I talk about lots of different things to lots of different people. Yet sometimes as I review a week there are some common threads which force me to rethink my own views. I have spoken with several people this week who have been hurt and wounded, and continue to struggle with how to move forward. One of those themes this week has been forgiveness. What does it mean to apologise? How do you know if it is real? Should we offer forgiveness if there is no recognition of the pain caused or remorse over those actions? When should we withhold forgiveness?
As usual there are no easy answers to any of those questions! One quote which I sometimes use is “un-forgiveness is like acid, it eats away at the vessel containing it”. Yet there are also times when being too quick to forgive only makes it worse. All too often that hasty forgiveness – because it is the Christian thing to do – is really denial or avoidance of the bigger issues which need to be dealt with.

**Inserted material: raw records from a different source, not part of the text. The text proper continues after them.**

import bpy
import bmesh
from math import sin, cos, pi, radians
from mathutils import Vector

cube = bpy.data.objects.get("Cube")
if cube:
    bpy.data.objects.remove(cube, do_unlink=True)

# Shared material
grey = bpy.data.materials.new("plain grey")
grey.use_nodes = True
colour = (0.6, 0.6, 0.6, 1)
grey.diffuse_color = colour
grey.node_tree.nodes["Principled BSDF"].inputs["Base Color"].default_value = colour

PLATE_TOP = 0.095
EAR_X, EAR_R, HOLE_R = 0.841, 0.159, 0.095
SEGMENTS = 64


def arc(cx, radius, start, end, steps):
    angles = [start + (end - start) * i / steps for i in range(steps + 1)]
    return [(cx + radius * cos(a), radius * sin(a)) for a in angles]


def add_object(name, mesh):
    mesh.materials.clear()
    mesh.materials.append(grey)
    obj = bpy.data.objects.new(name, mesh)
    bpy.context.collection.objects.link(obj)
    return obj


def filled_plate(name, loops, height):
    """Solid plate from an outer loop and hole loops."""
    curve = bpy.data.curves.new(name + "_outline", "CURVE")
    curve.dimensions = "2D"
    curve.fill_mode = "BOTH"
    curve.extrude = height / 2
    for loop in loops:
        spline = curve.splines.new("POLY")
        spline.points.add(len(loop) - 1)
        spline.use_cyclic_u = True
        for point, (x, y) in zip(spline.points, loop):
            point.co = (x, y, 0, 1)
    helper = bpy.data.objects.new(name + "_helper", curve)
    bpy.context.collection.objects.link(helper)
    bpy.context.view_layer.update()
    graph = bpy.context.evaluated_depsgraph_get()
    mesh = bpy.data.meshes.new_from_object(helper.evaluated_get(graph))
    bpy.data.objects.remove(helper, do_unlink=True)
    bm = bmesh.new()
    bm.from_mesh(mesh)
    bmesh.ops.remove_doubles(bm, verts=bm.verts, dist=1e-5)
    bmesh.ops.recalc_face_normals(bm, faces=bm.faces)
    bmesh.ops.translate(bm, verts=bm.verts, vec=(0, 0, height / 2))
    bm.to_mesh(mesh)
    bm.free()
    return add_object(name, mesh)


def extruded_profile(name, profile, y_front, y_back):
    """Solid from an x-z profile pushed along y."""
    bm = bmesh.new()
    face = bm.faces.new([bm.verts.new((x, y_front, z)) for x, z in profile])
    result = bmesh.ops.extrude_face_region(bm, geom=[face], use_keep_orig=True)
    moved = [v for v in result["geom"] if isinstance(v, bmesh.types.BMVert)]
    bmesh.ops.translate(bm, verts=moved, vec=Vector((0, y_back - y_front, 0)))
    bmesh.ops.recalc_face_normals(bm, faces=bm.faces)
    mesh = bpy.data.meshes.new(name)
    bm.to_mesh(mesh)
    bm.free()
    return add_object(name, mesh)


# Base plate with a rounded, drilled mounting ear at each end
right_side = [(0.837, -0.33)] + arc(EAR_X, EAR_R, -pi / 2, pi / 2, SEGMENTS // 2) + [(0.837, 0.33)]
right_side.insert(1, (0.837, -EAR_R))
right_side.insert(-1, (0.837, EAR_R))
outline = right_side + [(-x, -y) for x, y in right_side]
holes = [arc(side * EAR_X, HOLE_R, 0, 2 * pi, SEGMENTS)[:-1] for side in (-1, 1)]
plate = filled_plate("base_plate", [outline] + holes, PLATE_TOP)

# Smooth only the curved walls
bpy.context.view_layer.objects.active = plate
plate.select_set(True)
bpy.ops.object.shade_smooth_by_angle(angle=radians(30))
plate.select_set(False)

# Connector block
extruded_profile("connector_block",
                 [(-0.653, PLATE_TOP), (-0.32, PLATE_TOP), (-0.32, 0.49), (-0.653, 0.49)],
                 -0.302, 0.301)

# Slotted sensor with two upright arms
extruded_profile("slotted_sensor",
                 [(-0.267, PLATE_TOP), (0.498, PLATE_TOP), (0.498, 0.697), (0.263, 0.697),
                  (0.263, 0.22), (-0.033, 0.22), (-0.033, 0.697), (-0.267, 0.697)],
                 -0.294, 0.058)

The Padre’s role is not to help you escape, but to help you confront the reality of your pain and own your attitudes towards that other person. Those hurts and how you have reacted tell you something about yourself as well. Yes, there may be tears but as somebody once said “you have to let the tears wash the window of your soul”, only then will you be able to see clearly what the next step should be.
So, what do you do after you have bared your soul, told your story and shed some tears? It seems to me that the real problem is often that you know you have not forgiven yourself! You still feel guilty because you know you are guilty! This week I shared some practical down suggestions, but ultimately the only way forward is to ask God to forgive you, and accept that he can and will if you ask him.
“Forgiveness is the fragrance a violet sheds
On the heel that has crushed it”
It is my hope and prayer that you might experience that forgiveness today. If you want to talk about it, leave a comment.
Chaplain Ian S Whitley